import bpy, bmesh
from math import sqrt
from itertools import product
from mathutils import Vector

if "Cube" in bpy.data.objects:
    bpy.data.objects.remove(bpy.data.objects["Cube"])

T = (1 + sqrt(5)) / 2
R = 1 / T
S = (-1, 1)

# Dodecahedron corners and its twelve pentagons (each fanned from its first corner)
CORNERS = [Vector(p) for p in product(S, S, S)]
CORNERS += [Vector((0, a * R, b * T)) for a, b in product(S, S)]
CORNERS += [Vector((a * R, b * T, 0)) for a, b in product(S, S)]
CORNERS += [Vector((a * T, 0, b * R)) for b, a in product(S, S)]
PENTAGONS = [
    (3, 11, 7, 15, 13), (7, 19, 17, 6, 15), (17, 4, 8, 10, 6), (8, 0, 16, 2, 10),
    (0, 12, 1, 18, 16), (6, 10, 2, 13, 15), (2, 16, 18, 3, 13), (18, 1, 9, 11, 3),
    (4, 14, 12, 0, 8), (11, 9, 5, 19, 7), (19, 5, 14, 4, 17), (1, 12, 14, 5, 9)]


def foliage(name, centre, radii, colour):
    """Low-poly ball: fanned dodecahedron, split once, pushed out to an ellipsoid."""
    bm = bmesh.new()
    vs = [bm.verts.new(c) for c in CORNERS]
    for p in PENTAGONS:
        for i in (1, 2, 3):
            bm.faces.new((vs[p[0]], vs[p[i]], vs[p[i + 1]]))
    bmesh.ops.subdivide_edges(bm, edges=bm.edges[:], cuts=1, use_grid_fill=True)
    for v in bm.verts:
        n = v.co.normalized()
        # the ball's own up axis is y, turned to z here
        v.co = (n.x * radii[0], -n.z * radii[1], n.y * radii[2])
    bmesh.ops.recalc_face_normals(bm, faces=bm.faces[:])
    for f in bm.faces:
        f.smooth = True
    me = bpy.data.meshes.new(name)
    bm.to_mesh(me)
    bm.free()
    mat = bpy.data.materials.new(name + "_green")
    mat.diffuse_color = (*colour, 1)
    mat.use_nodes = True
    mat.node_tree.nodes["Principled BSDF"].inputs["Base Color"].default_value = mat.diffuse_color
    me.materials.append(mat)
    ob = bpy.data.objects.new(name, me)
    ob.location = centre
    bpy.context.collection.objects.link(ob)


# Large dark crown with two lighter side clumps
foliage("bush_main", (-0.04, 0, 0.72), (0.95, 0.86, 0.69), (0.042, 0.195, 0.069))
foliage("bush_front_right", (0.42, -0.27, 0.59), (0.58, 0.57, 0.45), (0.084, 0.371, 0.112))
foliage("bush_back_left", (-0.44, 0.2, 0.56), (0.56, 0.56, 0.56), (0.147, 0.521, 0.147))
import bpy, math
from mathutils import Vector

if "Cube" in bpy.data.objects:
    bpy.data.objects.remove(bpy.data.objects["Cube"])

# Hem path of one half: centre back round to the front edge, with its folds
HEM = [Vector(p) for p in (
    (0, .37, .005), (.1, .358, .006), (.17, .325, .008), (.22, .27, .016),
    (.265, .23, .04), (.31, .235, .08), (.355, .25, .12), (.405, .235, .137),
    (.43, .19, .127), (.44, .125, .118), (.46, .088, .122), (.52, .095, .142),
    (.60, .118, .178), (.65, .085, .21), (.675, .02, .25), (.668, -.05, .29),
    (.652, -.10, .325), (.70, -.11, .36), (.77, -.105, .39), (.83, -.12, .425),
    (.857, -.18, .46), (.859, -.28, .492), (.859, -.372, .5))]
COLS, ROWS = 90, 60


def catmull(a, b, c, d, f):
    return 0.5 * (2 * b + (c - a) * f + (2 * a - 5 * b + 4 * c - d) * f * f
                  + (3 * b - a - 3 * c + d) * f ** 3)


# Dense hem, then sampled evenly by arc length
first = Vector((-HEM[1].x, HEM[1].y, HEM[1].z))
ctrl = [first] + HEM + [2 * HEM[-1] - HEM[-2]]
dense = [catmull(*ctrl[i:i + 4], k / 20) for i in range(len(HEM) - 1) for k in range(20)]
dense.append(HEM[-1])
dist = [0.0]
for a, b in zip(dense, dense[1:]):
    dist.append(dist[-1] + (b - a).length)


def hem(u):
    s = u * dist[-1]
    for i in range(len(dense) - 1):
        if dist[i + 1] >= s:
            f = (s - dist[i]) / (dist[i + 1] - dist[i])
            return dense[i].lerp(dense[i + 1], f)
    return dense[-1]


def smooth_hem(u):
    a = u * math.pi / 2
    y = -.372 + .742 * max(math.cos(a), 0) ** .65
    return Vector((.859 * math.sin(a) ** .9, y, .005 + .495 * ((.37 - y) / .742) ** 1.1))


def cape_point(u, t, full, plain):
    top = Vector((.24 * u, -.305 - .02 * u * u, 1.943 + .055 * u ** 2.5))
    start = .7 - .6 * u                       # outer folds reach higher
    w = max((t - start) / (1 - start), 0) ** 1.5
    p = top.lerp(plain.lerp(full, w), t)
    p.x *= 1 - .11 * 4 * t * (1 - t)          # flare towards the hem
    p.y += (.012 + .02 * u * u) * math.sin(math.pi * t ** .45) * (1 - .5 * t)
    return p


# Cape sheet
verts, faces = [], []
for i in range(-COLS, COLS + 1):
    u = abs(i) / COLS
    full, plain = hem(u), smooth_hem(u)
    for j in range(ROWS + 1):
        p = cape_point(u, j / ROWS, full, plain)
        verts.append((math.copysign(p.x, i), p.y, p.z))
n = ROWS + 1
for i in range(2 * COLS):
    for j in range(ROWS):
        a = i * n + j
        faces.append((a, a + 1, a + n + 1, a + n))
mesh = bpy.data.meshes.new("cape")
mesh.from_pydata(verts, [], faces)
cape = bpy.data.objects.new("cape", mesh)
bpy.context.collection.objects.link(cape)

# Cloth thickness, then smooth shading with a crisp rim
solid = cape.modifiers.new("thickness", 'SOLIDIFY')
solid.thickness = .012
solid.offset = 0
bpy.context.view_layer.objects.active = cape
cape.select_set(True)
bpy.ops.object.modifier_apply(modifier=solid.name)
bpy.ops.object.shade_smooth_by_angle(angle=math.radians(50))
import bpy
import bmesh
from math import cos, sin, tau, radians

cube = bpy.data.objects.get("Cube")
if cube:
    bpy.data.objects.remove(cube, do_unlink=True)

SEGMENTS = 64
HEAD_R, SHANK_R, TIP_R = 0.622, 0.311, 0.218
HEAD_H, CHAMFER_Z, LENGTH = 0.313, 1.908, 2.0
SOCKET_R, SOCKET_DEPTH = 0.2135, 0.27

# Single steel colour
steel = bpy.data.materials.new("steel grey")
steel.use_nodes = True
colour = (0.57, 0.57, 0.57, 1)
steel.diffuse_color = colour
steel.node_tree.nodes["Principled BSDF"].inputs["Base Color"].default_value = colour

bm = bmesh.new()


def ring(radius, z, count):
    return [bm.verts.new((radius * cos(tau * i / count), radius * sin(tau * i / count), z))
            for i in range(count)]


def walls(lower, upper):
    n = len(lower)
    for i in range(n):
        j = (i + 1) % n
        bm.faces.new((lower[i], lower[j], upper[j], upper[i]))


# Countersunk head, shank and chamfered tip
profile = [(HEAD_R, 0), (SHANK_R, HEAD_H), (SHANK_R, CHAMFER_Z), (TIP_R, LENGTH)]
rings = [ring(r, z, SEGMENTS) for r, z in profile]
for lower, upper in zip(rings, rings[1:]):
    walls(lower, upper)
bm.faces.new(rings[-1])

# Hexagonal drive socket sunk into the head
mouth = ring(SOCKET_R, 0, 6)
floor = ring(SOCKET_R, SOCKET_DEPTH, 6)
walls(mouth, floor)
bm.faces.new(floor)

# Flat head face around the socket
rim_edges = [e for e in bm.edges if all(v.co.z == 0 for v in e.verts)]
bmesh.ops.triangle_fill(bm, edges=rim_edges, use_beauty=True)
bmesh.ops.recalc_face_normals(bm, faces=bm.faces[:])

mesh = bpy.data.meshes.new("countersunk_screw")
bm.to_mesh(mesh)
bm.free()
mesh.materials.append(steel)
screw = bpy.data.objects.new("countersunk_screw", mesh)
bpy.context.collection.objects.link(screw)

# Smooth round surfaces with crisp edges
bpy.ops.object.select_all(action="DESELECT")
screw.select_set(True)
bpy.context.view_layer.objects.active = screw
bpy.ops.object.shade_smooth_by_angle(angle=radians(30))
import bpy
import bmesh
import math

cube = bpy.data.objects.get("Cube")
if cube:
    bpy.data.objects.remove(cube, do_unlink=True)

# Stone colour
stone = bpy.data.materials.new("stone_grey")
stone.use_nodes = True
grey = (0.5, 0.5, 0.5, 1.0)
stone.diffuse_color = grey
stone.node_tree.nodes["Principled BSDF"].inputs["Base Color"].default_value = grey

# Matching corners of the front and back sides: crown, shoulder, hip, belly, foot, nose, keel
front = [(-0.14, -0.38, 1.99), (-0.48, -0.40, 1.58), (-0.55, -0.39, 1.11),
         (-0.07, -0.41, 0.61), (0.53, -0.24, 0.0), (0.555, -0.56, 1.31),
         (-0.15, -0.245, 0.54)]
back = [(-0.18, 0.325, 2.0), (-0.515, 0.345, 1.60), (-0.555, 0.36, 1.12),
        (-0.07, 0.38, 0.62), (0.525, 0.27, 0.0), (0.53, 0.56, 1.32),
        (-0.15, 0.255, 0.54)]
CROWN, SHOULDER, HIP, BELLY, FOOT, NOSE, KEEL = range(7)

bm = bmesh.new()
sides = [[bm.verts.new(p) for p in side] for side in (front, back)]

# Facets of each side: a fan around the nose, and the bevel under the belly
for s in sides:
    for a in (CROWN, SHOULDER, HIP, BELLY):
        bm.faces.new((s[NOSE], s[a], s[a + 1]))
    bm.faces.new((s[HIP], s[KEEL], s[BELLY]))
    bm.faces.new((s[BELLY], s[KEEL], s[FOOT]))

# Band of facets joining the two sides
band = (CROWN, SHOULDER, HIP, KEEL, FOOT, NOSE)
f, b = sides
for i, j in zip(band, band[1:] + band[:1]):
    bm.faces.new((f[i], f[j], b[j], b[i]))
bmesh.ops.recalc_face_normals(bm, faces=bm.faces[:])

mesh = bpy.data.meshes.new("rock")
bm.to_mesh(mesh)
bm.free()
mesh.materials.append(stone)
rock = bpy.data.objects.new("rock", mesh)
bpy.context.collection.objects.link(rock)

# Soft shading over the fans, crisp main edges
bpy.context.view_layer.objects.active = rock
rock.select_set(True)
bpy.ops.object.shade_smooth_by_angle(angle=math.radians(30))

━━━━

#### Task statement:
When you reach the line containing "for i in range(count)]" in the data above, start copying exactly, and stop after the line containing "bpy.context.view_layer.objects.active = screw".

#### Expected output:
            for i in range(count)]


def walls(lower, upper):
    n = len(lower)
    for i in range(n):
        j = (i + 1) % n
        bm.faces.new((lower[i], lower[j], upper[j], upper[i]))


# Countersunk head, shank and chamfered tip
profile = [(HEAD_R, 0), (SHANK_R, HEAD_H), (SHANK_R, CHAMFER_Z), (TIP_R, LENGTH)]
rings = [ring(r, z, SEGMENTS) for r, z in profile]
for lower, upper in zip(rings, rings[1:]):
    walls(lower, upper)
bm.faces.new(rings[-1])

# Hexagonal drive socket sunk into the head
mouth = ring(SOCKET_R, 0, 6)
floor = ring(SOCKET_R, SOCKET_DEPTH, 6)
walls(mouth, floor)
bm.faces.new(floor)

# Flat head face around the socket
rim_edges = [e for e in bm.edges if all(v.co.z == 0 for v in e.verts)]
bmesh.ops.triangle_fill(bm, edges=rim_edges, use_beauty=True)
bmesh.ops.recalc_face_normals(bm, faces=bm.faces[:])

mesh = bpy.data.meshes.new("countersunk_screw")
bm.to_mesh(mesh)
bm.free()
mesh.materials.append(steel)
screw = bpy.data.objects.new("countersunk_screw", mesh)
bpy.context.collection.objects.link(screw)

# Smooth round surfaces with crisp edges
bpy.ops.object.select_all(action="DESELECT")
screw.select_set(True)
bpy.context.view_layer.objects.active = screw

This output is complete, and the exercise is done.